-- Data to use follows --

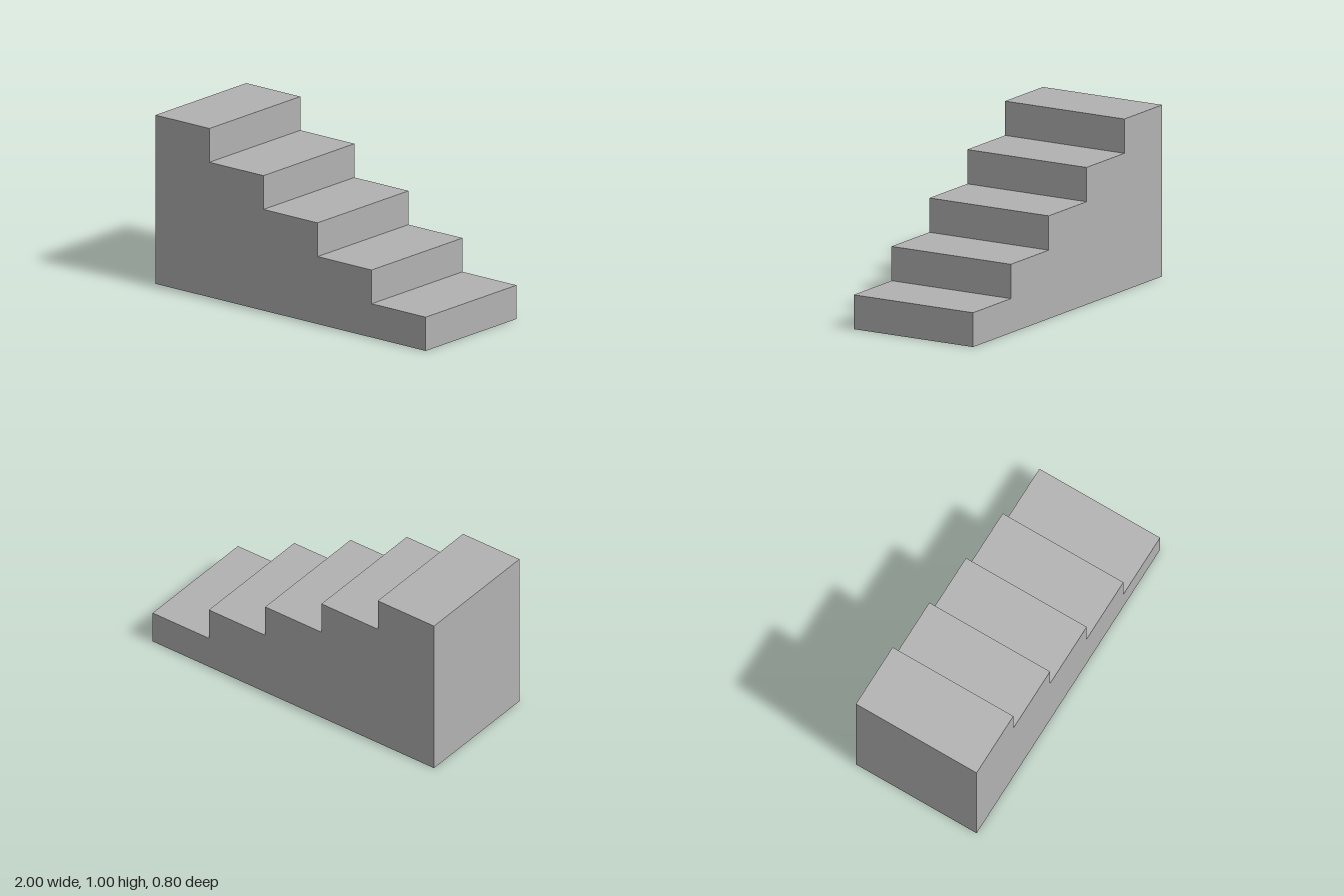
import * as THREE from 'three';

const STEPS = 5;
const RUN = 0.4;
const RISE = 0.2;
const DEPTH = 0.8;

export function createModel() {
  const group = new THREE.Group();
  group.name = 'staircase';

  const grey = new THREE.MeshStandardMaterial({ color: 0xb2b2b2 });
  grey.name = 'grey';

  // Stepped side profile, lowest step on the +x side
  const profile = new THREE.Shape();
  profile.moveTo(-1, 0);
  profile.lineTo(1, 0);
  for (let i = 0; i < STEPS; i++) {
    const y = (i + 1) * RISE;
    profile.lineTo(1 - i * RUN, y);
    profile.lineTo(1 - (i + 1) * RUN, y);
  }
  profile.closePath();

  // One solid block of steps, centred in depth
  const geometry = new THREE.ExtrudeGeometry(profile, { depth: DEPTH, bevelEnabled: false });
  geometry.translate(0, 0, -DEPTH / 2);

  const steps = new THREE.Mesh(geometry, grey);
  steps.name = 'steps';
  group.add(steps);
  return group;
}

-- Data to use concluded --

- **Action item**
Copy, from the data above, every line where the word "profile" appears.

- **Your response**
  // Stepped side profile, lowest step on the +x side
  const profile = new THREE.Shape();
  profile.moveTo(-1, 0);
  profile.lineTo(1, 0);
    profile.lineTo(1 - i * RUN, y);
    profile.lineTo(1 - (i + 1) * RUN, y);
  profile.closePath();
  const geometry = new THREE.ExtrudeGeometry(profile, { depth: DEPTH, bevelEnabled: false });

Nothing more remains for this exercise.